On this lazy September afternoon, guides and guests bathed in the river while talking and laughing without a care in the world. We pulled our chairs down to the banks of the beach, setting them in the water so we could soak our feet in the cool Colorado as the sun shone brightly above us, sipping chilled beverages and swapping stories. Two of the guides were also on my previous trip, and we regaled the guests with our grand tale of running the Big Drops at 40,000 cubic feet per second (CFS), complete with nostalgic smiles and a contagious amount of stoke. At one point, I laughed so hard that I cried. It was the most perfect day. I could have lived in this moment forever.
When the sun set behind the canyon walls, our adventure for the day did not end. After some tunes around the campfire, we found ourselves fully submerged in darkness, and we set our gaze above us, taking full advantage of being in Canyonlands National Park—a Gold-Tier International Dark Sky Park—during a new moon. Our Trip Leader, Pete Lefebvre, showed us a whole storybook in the stars with his high-powered laser pointer, explaining not only the classic stories of the constellations but also what each one represents to various Native American tribes. I’ll fully admit that I knew all of three constellations I could point out in the night sky before setting out on this celestial Colorado River adventure. Now, I could also point out Delphinus, Sagittarius, and Cassiopeia, amongst others. As educational as it was fun, our star talk with Pete ended up being a flawless way to end our day at Brown Betty Beach.
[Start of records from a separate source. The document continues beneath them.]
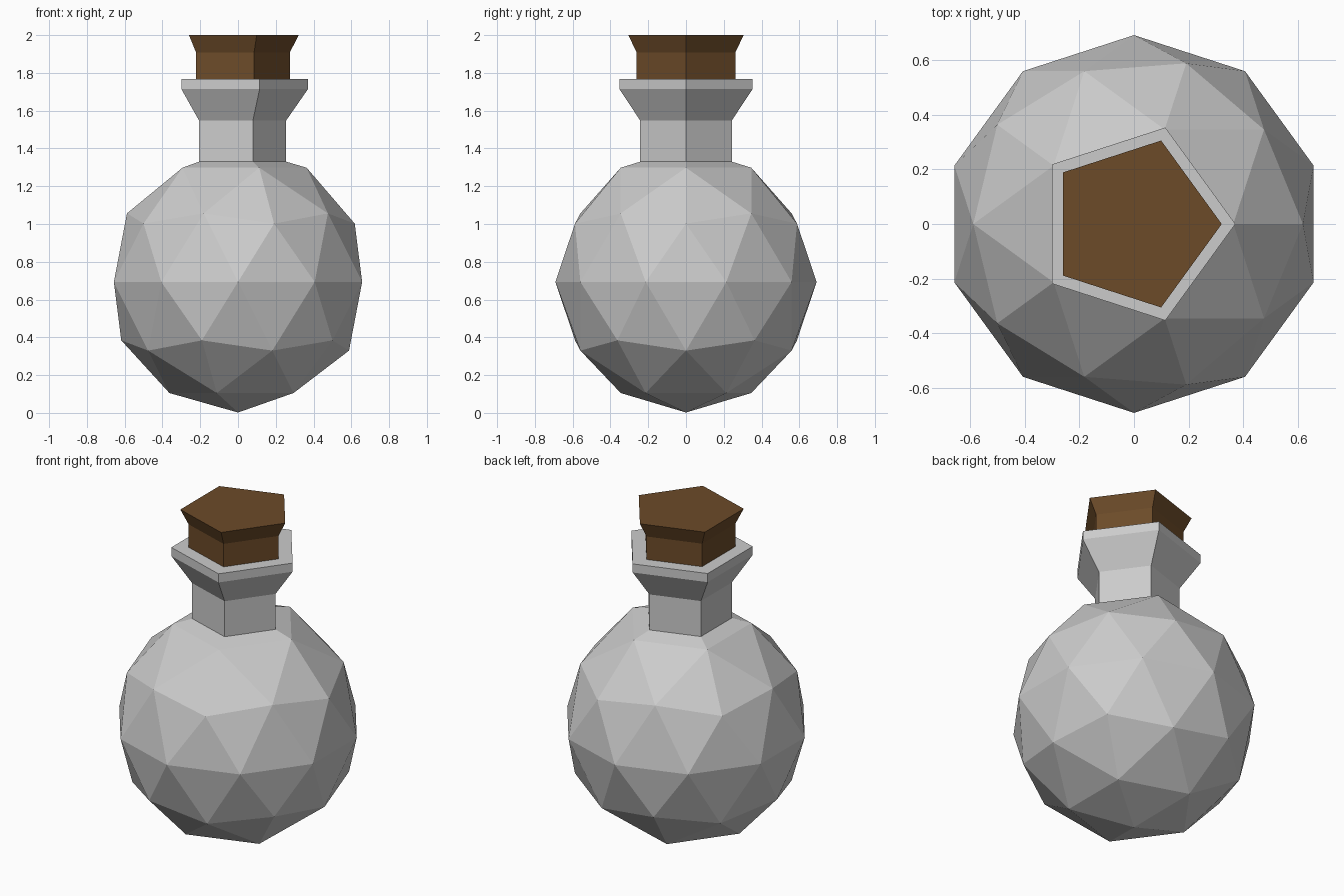
import bpy, bmesh, math

if "Cube" in bpy.data.objects:
    bpy.data.objects.remove(bpy.data.objects["Cube"])

RADIUS, CENTRE_Z = 0.691, 0.693


def pentagon(bm, r, z):
    return [bm.verts.new((r * math.cos(k * math.tau / 5), r * math.sin(k * math.tau / 5), z))
            for k in range(5)]


def loft(bm, ring, profile):
    """Continue a five-sided ring upward through (radius, z) steps."""
    for r, z in profile:
        nxt = pentagon(bm, r, z)
        for i in range(5):
            j = (i + 1) % 5
            bm.faces.new((ring[i], ring[j], nxt[j], nxt[i]))
        ring = nxt
    return ring


def finish(bm, name, colour=None):
    bmesh.ops.recalc_face_normals(bm, faces=bm.faces)
    mesh = bpy.data.meshes.new(name)
    bm.to_mesh(mesh)
    bm.free()
    obj = bpy.data.objects.new(name, mesh)
    bpy.context.collection.objects.link(obj)
    if colour:
        mat = bpy.data.materials.new(name + "_material")
        mat.diffuse_color = colour
        mat.use_nodes = True
        mat.node_tree.nodes["Principled BSDF"].inputs["Base Color"].default_value = mat.diffuse_color
        mesh.materials.append(mat)
    return obj


# Flask: faceted globe opened at the top, then shoulder, neck, flare and rim
bm = bmesh.new()
bmesh.ops.create_icosphere(bm, subdivisions=2, radius=RADIUS)
bmesh.ops.translate(bm, verts=bm.verts, vec=(0, 0, CENTRE_Z))
top = max(bm.verts, key=lambda v: v.co.z)
bmesh.ops.delete(bm, geom=[top], context='VERTS')
mouth = list({v for e in bm.edges if e.is_boundary for v in e.verts})
mouth.sort(key=lambda v: round(math.atan2(v.co.y, v.co.x), 3) % math.tau)
for v in mouth:
    v.co.z = 1.298
loft(bm, mouth, [(0.255, 1.33), (0.255, 1.548), (0.371, 1.715), (0.371, 1.768), (0.275, 1.768)])
finish(bm, "flask")

# Cork: short stem flaring to a wider flat top
bm = bmesh.new()
base = pentagon(bm, 0.275, 1.768)
bm.faces.new(base[::-1])
bm.faces.new(loft(bm, base, [(0.275, 1.909), (0.321, 2.0)]))
finish(bm, "cork", (0.15, 0.07, 0.022, 1))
In the twilight of the morning came the familiar, “Coffeeeee!” It was rapid day, and a giddiness overtook the group. We saddled up and set out to take on the bucking broncos of Cataract Canyon. Another lunch came and went, another hike, another night singing around the campfire, yet another day of wrangling whitewater broncos. Our final night on the river had arrived, and we found our home at Clearwater Canyon. A beautiful, fairytale-like canyon beginning to come back to life after long being buried by Lake Powell, Clearwater is full of moon flowers, canyon tree frogs, and trickling spring water. Wandering between her walls, you can’t help but think about how it could all disappear beneath a silty lake bed once again. After a short nap in the cool shade of an overhang covered in budding stalactites, I returned to camp with a newfound appreciation for how nature can reclaim itself after negligent human interference.
After dinner, we gathered around the fire for our final night of music on the river. At one point, I wandered down the beach, far away from the group. There, standing in the inky blackness of the night, I realized the canyon was singing. Echoing back from the mouth of Clearwater was the sound of the guides and their instruments. It was one of the most haunting and enchanting things I’d ever heard, these songs from the deep. As enticing as this other-worldly voice was, I decided to make my way back to the warmth of the fire.
One by one, guests retired to their tents, and I once again found myself sitting on the beach in solitude as I had done five months prior at Ten Cent camp. I settled into the comfort of the night and gazed in wonder at the vibrant Milky Way above me, trying to absorb as much of the river’s energy as I could to take back to the rim world the next day. I couldn’t think of it as returning home. I was home. As I sat in the sand, I tuned in to the sounds of the river, the crickets, the wind…a veritable symphony. I closed my eyes and let the symphony swirl around me. “I am home.”